[[ Listed records open ]]

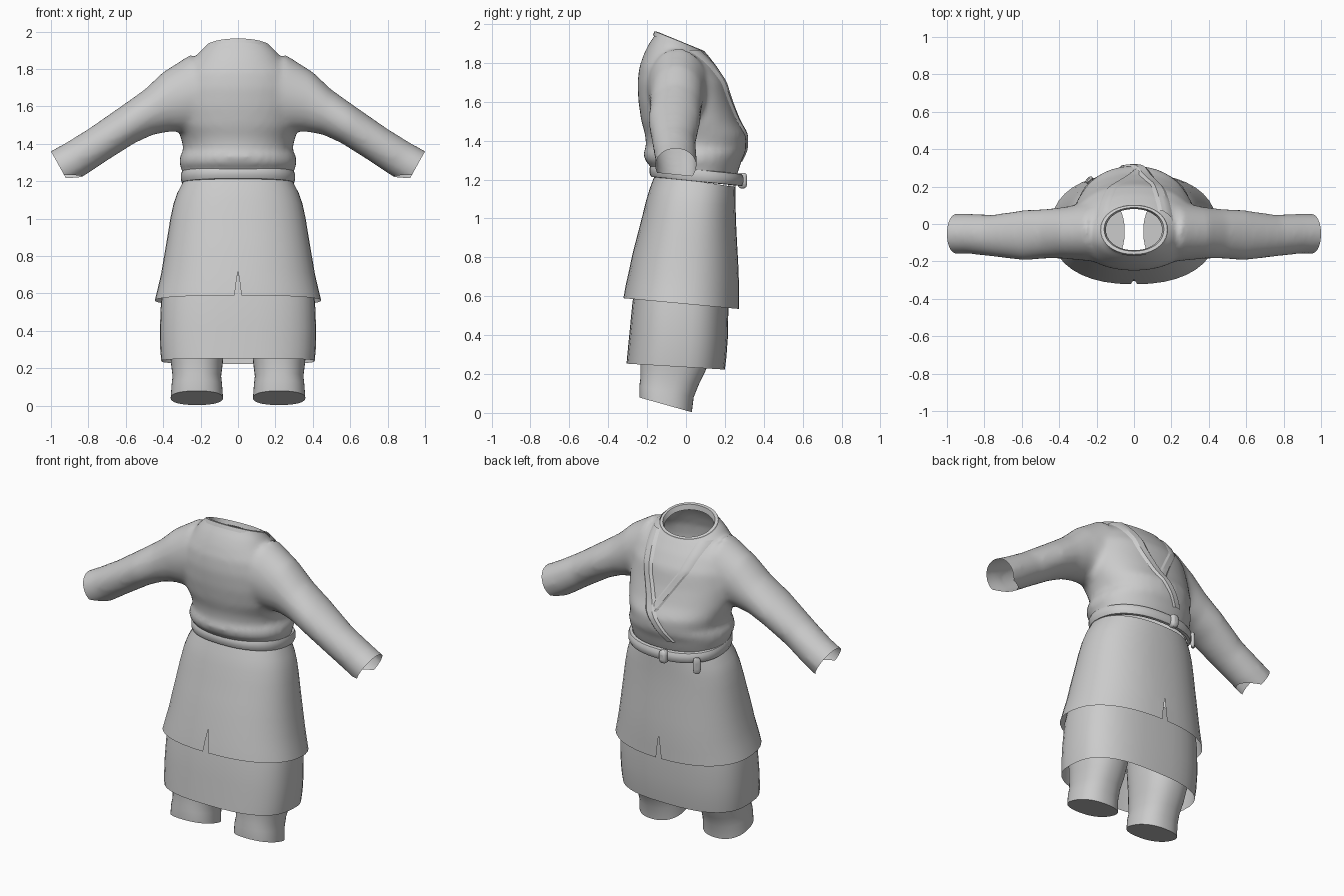
import bpy, bmesh, math
from mathutils import Vector
from mathutils.bvhtree import BVHTree

if "Cube" in bpy.data.objects:
    bpy.data.objects.remove(bpy.data.objects["Cube"])

cloth = bpy.data.materials.new("grey cloth")
cloth.diffuse_color = (0.6, 0.6, 0.6, 1)
cloth.use_nodes = True
cloth.node_tree.nodes["Principled BSDF"].inputs["Base Color"].default_value = cloth.diffuse_color


def ring(z, rx, yb, yf, slope=0, slit=0, cx=0, p=2.3, n=20):
    """Rounded outline; slope tilts it along y, slit opens it at front and back."""
    cy, ry, pts = (yb + yf) / 2, (yf - yb) / 2, []
    for s in (1, -1):
        for i in range(n + 1):
            a = s * (-math.pi / 2 + math.pi * i / n)
            c, sn = abs(math.cos(a)), math.sin(a)
            x = s * max(rx * c ** (2 / p), slit)
            y = cy + ry * math.copysign(abs(sn) ** (2 / p), sn)
            if s < 0:
                y = cy + ry * math.copysign(abs(math.sin(-a)) ** (2 / p), math.sin(a))
            pts.append(Vector((cx + x, y, z + slope * y)))
    return pts


def finish(name, bm, angle=40):
    bmesh.ops.recalc_face_normals(bm, faces=bm.faces)
    me = bpy.data.meshes.new(name)
    bm.to_mesh(me)
    bm.free()
    me.materials.append(cloth)
    ob = bpy.data.objects.new(name, me)
    bpy.context.collection.objects.link(ob)
    shade(ob, angle)
    return ob


def shade(ob, angle=40):
    bpy.ops.object.select_all(action='DESELECT')
    ob.select_set(True)
    bpy.context.view_layer.objects.active = ob
    bpy.ops.object.shade_smooth_by_angle(angle=math.radians(angle))


def skin(bm, rings, cap=False, slit_from=None):
    """Bridge successive rings; quads across the slit are left out."""
    rows = [[bm.verts.new(p) for p in r] for r in rings]
    m = len(rows[0])
    for k, (a, b) in enumerate(zip(rows, rows[1:])):
        for i in range(m):
            j = (i + 1) % m
            if slit_from is not None and k >= slit_from and i in (m // 2 - 1, m - 1):
                continue
            bm.faces.new((a[i], a[j], b[j], b[i]))
    if cap:
        bm.faces.new(rows[0])
        bm.faces.new(rows[-1])
    bmesh.ops.remove_doubles(bm, verts=bm.verts, dist=1e-4)
    bmesh.ops.dissolve_degenerate(bm, edges=bm.edges, dist=1e-5)


def loft(name, rings, cap=False, slit_from=None):
    bm = bmesh.new()
    skin(bm, rings, cap, slit_from)
    return finish(name, bm)


# Tunic: body and sleeves fused into one skin
bm = bmesh.new()
skin(bm, [ring(*r, p=2.15) for r in (
    (1.19, .29, -.17, .25), (1.26, .30, -.175, .275), (1.295, .315, -.21, .285),
    (1.335, .31, -.22, .305), (1.37, .29, -.205, .31), (1.43, .305, -.21, .31),
    (1.5, .33, -.23, .27), (1.6, .34, -.245, .235), (1.7, .33, -.25, .21),
    (1.78, .30, -.24, .16), (1.85, .24, -.215, .105), (1.9, .2, -.19, .055),
    (1.935, .16, -.165, .02), (1.98, .14, -.14, 0))], cap=True)
sleeve = (((.25, 1.88), (.2, 1.46), -.2, .12), ((.4, 1.785), (.36, 1.465), -.185, .09),
          ((.5, 1.69), (.45, 1.45), -.185, .08), ((.62, 1.605), (.55, 1.405), -.195, .075),
          ((.8, 1.48), (.7, 1.31), -.175, .05), ((.93, 1.4), (.82, 1.23), -.16, .055),
          ((1.05, 1.335), (.95, 1.15), -.16, .055))
for side in (1, -1):
    rings = []
    for t, b, yb, yf in sleeve:
        row = []
        for i in range(24):
            a = math.tau * i / 24
            h, c = (1 + math.sin(a)) / 2, math.cos(a)
            row.append(Vector((side * (b[0] + (t[0] - b[0]) * h),
                               (yb + yf) / 2 + (yf - yb) / 2 * c,
                               b[1] + (t[1] - b[1]) * h)))
        rings.append(row)
    skin(bm, rings, cap=True)
tunic = finish("tunic", bm)
mod = tunic.modifiers.new("fuse", 'REMESH')
mod.mode, mod.voxel_size = 'VOXEL', .018
mod = tunic.modifiers.new("soften", 'SMOOTH')
mod.factor, mod.iterations = .5, 6
for name in ("fuse", "soften"):
    bpy.ops.object.modifier_apply(modifier=name)

# Open the cuffs, neck and waist
bm = bmesh.new()
bm.from_mesh(tunic.data)
for co, no in (((1, 0, 1.36), (.874, 0, -.486)), ((-1, 0, 1.36), (-.874, 0, -.486)),
               ((0, 0, 1.893), (0, .38, .925)), ((0, 0, 1.22), (0, -.1, -1))):
    bmesh.ops.bisect_plane(bm, geom=bm.verts[:] + bm.edges[:] + bm.faces[:], dist=1e-5,
                           plane_co=co, plane_no=no, clear_outer=True)
tree = BVHTree.FromBMesh(bm)
bm.to_mesh(tunic.data)
bm.free()
if not tunic.data.materials:
    tunic.data.materials.append(cloth)
shade(tunic)


# Crossed lapels laid over the chest
def lapel(name, path, width, lift):
    bm = bmesh.new()
    rows = []
    for (x0, z0), (x1, z1) in zip(path, path[1:]):
        for i in range(10):
            x, z = x0 + (x1 - x0) * i / 10, z0 + (z1 - z0) * i / 10
            row = []
            for k in range(5):
                px = x + width * (k / 4 - .5)
                hit = tree.ray_cast(Vector((px, 2, z)), Vector((0, -1, 0)))[0]
                if hit:
                    row.append(bm.verts.new(hit + Vector((0, lift if 0 < k < 4 else -.004, lift / 2))))
            if len(row) == 5:
                rows.append(row)
    for a, b in zip(rows, rows[1:]):
        for k in range(4):
            bm.faces.new((a[k], a[k + 1], b[k + 1], b[k]))
    finish(name, bm, 30)


lapel("under_lapel", ((-.17, 1.86), (-.12, 1.7), (.05, 1.43)), .07, .006)
lapel("over_lapel", ((.17, 1.86), (.12, 1.65), (.04, 1.45), (-.10, 1.27)), .08, .011)

# Neckband
loft("neckband", [ring(z, rx, yb, yf, -.41, p=2.1) for z, rx, yb, yf in (
    (1.872, .19, -.17, .105), (1.897, .178, -.162, .1),
    (1.9, .16, -.145, .088), (1.87, .15, -.14, .08))])

# Belt with a knot loop and hanging end
loft("belt", [ring(z, rx, yb, yf, -.1) for z, rx, yb, yf in (
    (1.195, .285, -.16, .27), (1.197, .3, -.18, .288), (1.215, .306, -.188, .297),
    (1.24, .306, -.188, .297), (1.256, .3, -.18, .288), (1.258, .285, -.16, .27))])


def block(name, loc, size, turn):
    bpy.ops.mesh.primitive_cube_add(size=1, location=loc, rotation=(0, 0, turn))
    ob = bpy.context.object
    ob.name, ob.scale = name, size
    bev = ob.modifiers.new("round", 'BEVEL')
    bev.width, bev.segments = .3, 2
    ob.data.materials.append(cloth)
    shade(ob)


block("belt_knot", (-.05, .29, 1.195), (.05, .05, .08), 0)
block("belt_end", (-.24, .235, 1.165), (.045, .025, .1), .75)

# Outer skirt, slit at centre front and back
loft("outer_skirt", [ring(*r) for r in (
    (1.2, .295, -.16, .255, -.15), (1.14, .325, -.185, .255, -.1), (1.08, .345, -.205, .255, -.06),
    (1.0, .362, -.225, .257, -.05), (.9, .378, -.25, .262, -.06), (.8, .395, -.275, .268, -.07),
    (.7, .412, -.295, .272, -.08), (.63, .428, -.31, .272, -.09, .01),
    (.56, .445, -.322, .272, -.093, .018))], slit_from=6)

# Longer under skirt
loft("under_skirt", [ring(*r, p=2.7) for r in (
    (.68, .39, -.25, .215, -.08), (.55, .412, -.275, .218, -.08), (.4, .418, -.29, .215, -.07),
    (.3, .416, -.3, .208, -.06), (.235, .41, -.306, .2, -.06))])

# Trouser legs with slanted closed ends
for side, name in ((1, "right_leg"), (-1, "left_leg")):
    loft(name, [ring(*r, cx=side * .22) for r in (
        (.55, .17, -.24, .16), (.3, .145, -.235, .13), (.22, .138, -.235, .1, -.05),
        (.15, .13, -.235, .065, -.1), (.09, .135, -.24, .04, -.2), (.012, .14, -.24, .03, -.28))],
        cap=True)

[[ Listed records closed ]]

*Your task*
As listed above, the lines from the line with "# Open the cuffs, neck and waist" to the line with "# Belt with a knot loop and hanging end" are to be echoed exactly, with both ends included and nothing added.

*Answer box*
# Open the cuffs, neck and waist
bm = bmesh.new()
bm.from_mesh(tunic.data)
for co, no in (((1, 0, 1.36), (.874, 0, -.486)), ((-1, 0, 1.36), (-.874, 0, -.486)),
               ((0, 0, 1.893), (0, .38, .925)), ((0, 0, 1.22), (0, -.1, -1))):
    bmesh.ops.bisect_plane(bm, geom=bm.verts[:] + bm.edges[:] + bm.faces[:], dist=1e-5,
                           plane_co=co, plane_no=no, clear_outer=True)
tree = BVHTree.FromBMesh(bm)
bm.to_mesh(tunic.data)
bm.free()
if not tunic.data.materials:
    tunic.data.materials.append(cloth)
shade(tunic)


# Crossed lapels laid over the chest
def lapel(name, path, width, lift):
    bm = bmesh.new()
    rows = []
    for (x0, z0), (x1, z1) in zip(path, path[1:]):
        for i in range(10):
            x, z = x0 + (x1 - x0) * i / 10, z0 + (z1 - z0) * i / 10
            row = []
            for k in range(5):
                px = x + width * (k / 4 - .5)
                hit = tree.ray_cast(Vector((px, 2, z)), Vector((0, -1, 0)))[0]
                if hit:
                    row.append(bm.verts.new(hit + Vector((0, lift if 0 < k < 4 else -.004, lift / 2))))
            if len(row) == 5:
                rows.append(row)
    for a, b in zip(rows, rows[1:]):
        for k in range(4):
            bm.faces.new((a[k], a[k + 1], b[k + 1], b[k]))
    finish(name, bm, 30)


lapel("under_lapel", ((-.17, 1.86), (-.12, 1.7), (.05, 1.43)), .07, .006)
lapel("over_lapel", ((.17, 1.86), (.12, 1.65), (.04, 1.45), (-.10, 1.27)), .08, .011)

# Neckband
loft("neckband", [ring(z, rx, yb, yf, -.41, p=2.1) for z, rx, yb, yf in (
    (1.872, .19, -.17, .105), (1.897, .178, -.162, .1),
    (1.9, .16, -.145, .088), (1.87, .15, -.14, .08))])

# Belt with a knot loop and hanging end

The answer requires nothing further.